(INFORMATION begins)

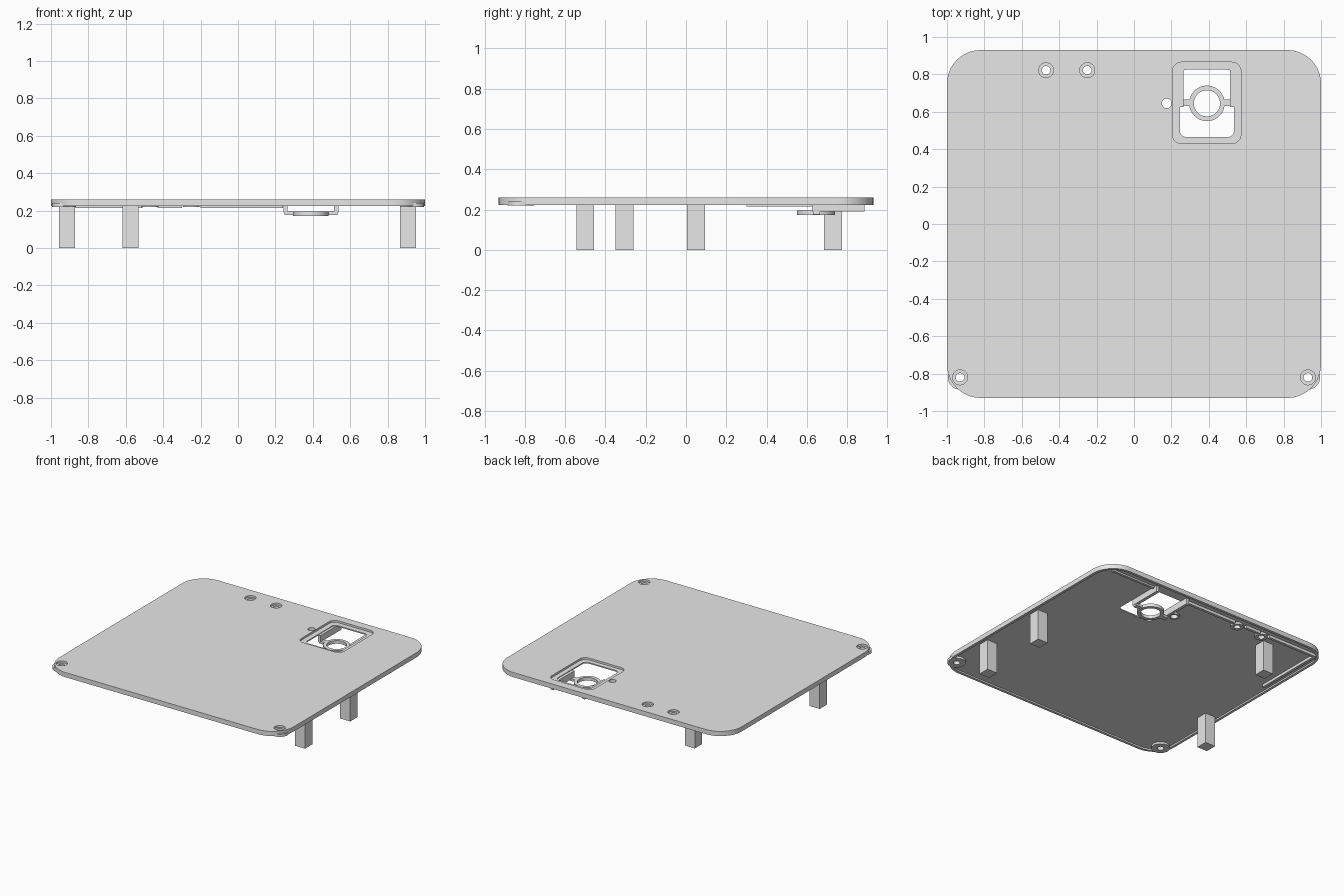
import bpy, bmesh, math

cube = bpy.data.objects.get("Cube")
if cube:
    bpy.data.objects.remove(cube, do_unlink=True)

grey = bpy.data.materials.new("light_grey")
grey.use_nodes = True
grey.diffuse_color = (0.8, 0.8, 0.8, 1)
grey.node_tree.nodes["Principled BSDF"].inputs["Base Color"].default_value = (0.8, 0.8, 0.8, 1)


def circle(cx, cy, r, n=32):
    return [(cx + r * math.cos(math.tau * i / n), cy + r * math.sin(math.tau * i / n)) for i in range(n)]


def rounded(x0, x1, y0, y1, r, n=10):
    """Rounded rectangle outline, counter-clockwise."""
    centres = [(x1 - r, y1 - r), (x0 + r, y1 - r), (x0 + r, y0 + r), (x1 - r, y0 + r)]
    return [(cx + r * math.cos((q + i / n) * math.pi / 2), cy + r * math.sin((q + i / n) * math.pi / 2))
            for q, (cx, cy) in enumerate(centres) for i in range(n + 1)]


def box_outline(x0, x1, y0, y1):
    return [(x0, y0), (x1, y0), (x1, y1), (x0, y1)]


def prism(name, outline, z0, z1):
    bm = bmesh.new()
    base = bm.faces.new([bm.verts.new((x, y, z0)) for x, y in outline])
    new = bmesh.ops.extrude_face_region(bm, geom=[base])["geom"]
    bmesh.ops.translate(bm, vec=(0, 0, z1 - z0), verts=[v for v in new if isinstance(v, bmesh.types.BMVert)])
    bmesh.ops.recalc_face_normals(bm, faces=bm.faces)
    mesh = bpy.data.meshes.new(name)
    bm.to_mesh(mesh)
    bm.free()
    mesh.materials.append(grey)
    obj = bpy.data.objects.new(name, mesh)
    bpy.context.collection.objects.link(obj)
    return obj


def cut(target, outline, z0, z1):
    """Subtract a prism from the target and discard the cutter."""
    cutter = prism("cutter", outline, z0, z1)
    cutter.hide_render = True
    mod = target.modifiers.new("cut", "BOOLEAN")
    mod.operation, mod.solver, mod.object = "DIFFERENCE", "EXACT", cutter
    bpy.context.view_layer.objects.active = target
    bpy.ops.object.modifier_apply(modifier=mod.name)
    bpy.data.objects.remove(cutter, do_unlink=True)


def smooth(obj):
    bpy.ops.object.select_all(action="DESELECT")
    obj.select_set(True)
    bpy.context.view_layer.objects.active = obj
    bpy.ops.object.shade_smooth_by_angle(angle=math.radians(30))


TOP, SHEET, LIP = 0.26, 0.236, 0.224
SINK = TOP - 0.015

# Cover plate, hollowed underneath to leave a lip
plate = prism("cover_plate", rounded(-1, 1, -0.93, 0.93, 0.18), LIP, TOP)
cut(plate, rounded(-0.98, 0.98, -0.91, 0.91, 0.16), 0.1, SHEET)

# Window with a recessed border
cut(plate, rounded(0.205, 0.572, 0.43, 0.865, 0.05), SINK, 0.4)
cut(plate, rounded(0.245, 0.535, 0.465, 0.825, 0.035), 0.1, 0.4)

# Small pin hole
cut(plate, circle(0.175, 0.645, 0.026), 0.1, 0.4)

# Counterbored screw holes with bosses below
screws = [("back_boss_right", -0.47, 0.822, 0.045), ("back_boss_left", -0.25, 0.822, 0.045),
          ("front_boss_right", -0.93, -0.82, 0.065), ("front_boss_left", 0.93, -0.82, 0.065)]
for name, x, y, r in screws:
    boss = prism(name, circle(x, y, r), 0.22, 0.24)
    cut(plate, circle(x, y, 0.04), SINK, 0.4)
    for part in (plate, boss):
        cut(part, circle(x, y, 0.023), 0.1, 0.4)
    smooth(boss)
smooth(plate)

# Pin hole collar
collar = prism("pin_collar", circle(0.175, 0.645, 0.04), 0.225, 0.238)
cut(collar, circle(0.175, 0.645, 0.026), 0.1, 0.4)
smooth(collar)

# Support legs
legs = {"front_right_leg": (-0.915, -0.305), "back_right_leg": (-0.575, 0.73),
        "front_left_leg": (0.91, -0.5), "back_left_leg": (0.91, 0.05)}
for name, (x, y) in legs.items():
    prism(name, box_outline(x - 0.043, x + 0.043, y - 0.044, y + 0.044), 0, 0.24)

# Stiffening ridges along the back and right edges
for i, (x0, x1) in enumerate([(-0.94, -0.51), (-0.43, -0.3), (-0.2, 0.24)]):
    prism(f"back_ridge_{i + 1}", box_outline(x0, x1, 0.845, 0.865), 0.215, 0.24)
prism("back_ridge_left", box_outline(0.54, 0.91, 0.845, 0.865), LIP, 0.24)
prism("side_ridge", box_outline(-0.94, -0.92, 0.3, 0.865), 0.215, 0.24)

# Bracket rails and ring hung below the window
for side, x0, x1 in (("right", 0.243, 0.265), ("left", 0.513, 0.537)):
    prism(f"rail_{side}", box_outline(x0, x1, 0.625, 0.885), 0.19, 0.24)
for side, x0, x1 in (("right", 0.248, 0.302), ("left", 0.478, 0.533)):
    prism(f"ring_arm_{side}", box_outline(x0, x1, 0.63, 0.665), 0.176, 0.195)
ring = prism("holder_ring", circle(0.39, 0.645, 0.095, 48), 0.172, 0.196)
cut(ring, circle(0.39, 0.645, 0.07, 48), 0.1, 0.4)
smooth(ring)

(INFORMATION ends)

**EXERCISE OBJECTIVE:** Take the data above and set it down exactly, images excluded.

**ANSWER FOR THE TASK:**
import bpy, bmesh, math

cube = bpy.data.objects.get("Cube")
if cube:
    bpy.data.objects.remove(cube, do_unlink=True)

grey = bpy.data.materials.new("light_grey")
grey.use_nodes = True
grey.diffuse_color = (0.8, 0.8, 0.8, 1)
grey.node_tree.nodes["Principled BSDF"].inputs["Base Color"].default_value = (0.8, 0.8, 0.8, 1)


def circle(cx, cy, r, n=32):
    return [(cx + r * math.cos(math.tau * i / n), cy + r * math.sin(math.tau * i / n)) for i in range(n)]


def rounded(x0, x1, y0, y1, r, n=10):
    """Rounded rectangle outline, counter-clockwise."""
    centres = [(x1 - r, y1 - r), (x0 + r, y1 - r), (x0 + r, y0 + r), (x1 - r, y0 + r)]
    return [(cx + r * math.cos((q + i / n) * math.pi / 2), cy + r * math.sin((q + i / n) * math.pi / 2))
            for q, (cx, cy) in enumerate(centres) for i in range(n + 1)]


def box_outline(x0, x1, y0, y1):
    return [(x0, y0), (x1, y0), (x1, y1), (x0, y1)]


def prism(name, outline, z0, z1):
    bm = bmesh.new()
    base = bm.faces.new([bm.verts.new((x, y, z0)) for x, y in outline])
    new = bmesh.ops.extrude_face_region(bm, geom=[base])["geom"]
    bmesh.ops.translate(bm, vec=(0, 0, z1 - z0), verts=[v for v in new if isinstance(v, bmesh.types.BMVert)])
    bmesh.ops.recalc_face_normals(bm, faces=bm.faces)
    mesh = bpy.data.meshes.new(name)
    bm.to_mesh(mesh)
    bm.free()
    mesh.materials.append(grey)
    obj = bpy.data.objects.new(name, mesh)
    bpy.context.collection.objects.link(obj)
    return obj


def cut(target, outline, z0, z1):
    """Subtract a prism from the target and discard the cutter."""
    cutter = prism("cutter", outline, z0, z1)
    cutter.hide_render = True
    mod = target.modifiers.new("cut", "BOOLEAN")
    mod.operation, mod.solver, mod.object = "DIFFERENCE", "EXACT", cutter
    bpy.context.view_layer.objects.active = target
    bpy.ops.object.modifier_apply(modifier=mod.name)
    bpy.data.objects.remove(cutter, do_unlink=True)


def smooth(obj):
    bpy.ops.object.select_all(action="DESELECT")
    obj.select_set(True)
    bpy.context.view_layer.objects.active = obj
    bpy.ops.object.shade_smooth_by_angle(angle=math.radians(30))


TOP, SHEET, LIP = 0.26, 0.236, 0.224
SINK = TOP - 0.015

# Cover plate, hollowed underneath to leave a lip
plate = prism("cover_plate", rounded(-1, 1, -0.93, 0.93, 0.18), LIP, TOP)
cut(plate, rounded(-0.98, 0.98, -0.91, 0.91, 0.16), 0.1, SHEET)

# Window with a recessed border
cut(plate, rounded(0.205, 0.572, 0.43, 0.865, 0.05), SINK, 0.4)
cut(plate, rounded(0.245, 0.535, 0.465, 0.825, 0.035), 0.1, 0.4)

# Small pin hole
cut(plate, circle(0.175, 0.645, 0.026), 0.1, 0.4)

# Counterbored screw holes with bosses below
screws = [("back_boss_right", -0.47, 0.822, 0.045), ("back_boss_left", -0.25, 0.822, 0.045),
          ("front_boss_right", -0.93, -0.82, 0.065), ("front_boss_left", 0.93, -0.82, 0.065)]
for name, x, y, r in screws:
    boss = prism(name, circle(x, y, r), 0.22, 0.24)
    cut(plate, circle(x, y, 0.04), SINK, 0.4)
    for part in (plate, boss):
        cut(part, circle(x, y, 0.023), 0.1, 0.4)
    smooth(boss)
smooth(plate)

# Pin hole collar
collar = prism("pin_collar", circle(0.175, 0.645, 0.04), 0.225, 0.238)
cut(collar, circle(0.175, 0.645, 0.026), 0.1, 0.4)
smooth(collar)

# Support legs
legs = {"front_right_leg": (-0.915, -0.305), "back_right_leg": (-0.575, 0.73),
        "front_left_leg": (0.91, -0.5), "back_left_leg": (0.91, 0.05)}
for name, (x, y) in legs.items():
    prism(name, box_outline(x - 0.043, x + 0.043, y - 0.044, y + 0.044), 0, 0.24)

# Stiffening ridges along the back and right edges
for i, (x0, x1) in enumerate([(-0.94, -0.51), (-0.43, -0.3), (-0.2, 0.24)]):
    prism(f"back_ridge_{i + 1}", box_outline(x0, x1, 0.845, 0.865), 0.215, 0.24)
prism("back_ridge_left", box_outline(0.54, 0.91, 0.845, 0.865), LIP, 0.24)
prism("side_ridge", box_outline(-0.94, -0.92, 0.3, 0.865), 0.215, 0.24)

# Bracket rails and ring hung below the window
for side, x0, x1 in (("right", 0.243, 0.265), ("left", 0.513, 0.537)):
    prism(f"rail_{side}", box_outline(x0, x1, 0.625, 0.885), 0.19, 0.24)
for side, x0, x1 in (("right", 0.248, 0.302), ("left", 0.478, 0.533)):
    prism(f"ring_arm_{side}", box_outline(x0, x1, 0.63, 0.665), 0.176, 0.195)
ring = prism("holder_ring", circle(0.39, 0.645, 0.095, 48), 0.172, 0.196)
cut(ring, circle(0.39, 0.645, 0.07, 48), 0.1, 0.4)
smooth(ring)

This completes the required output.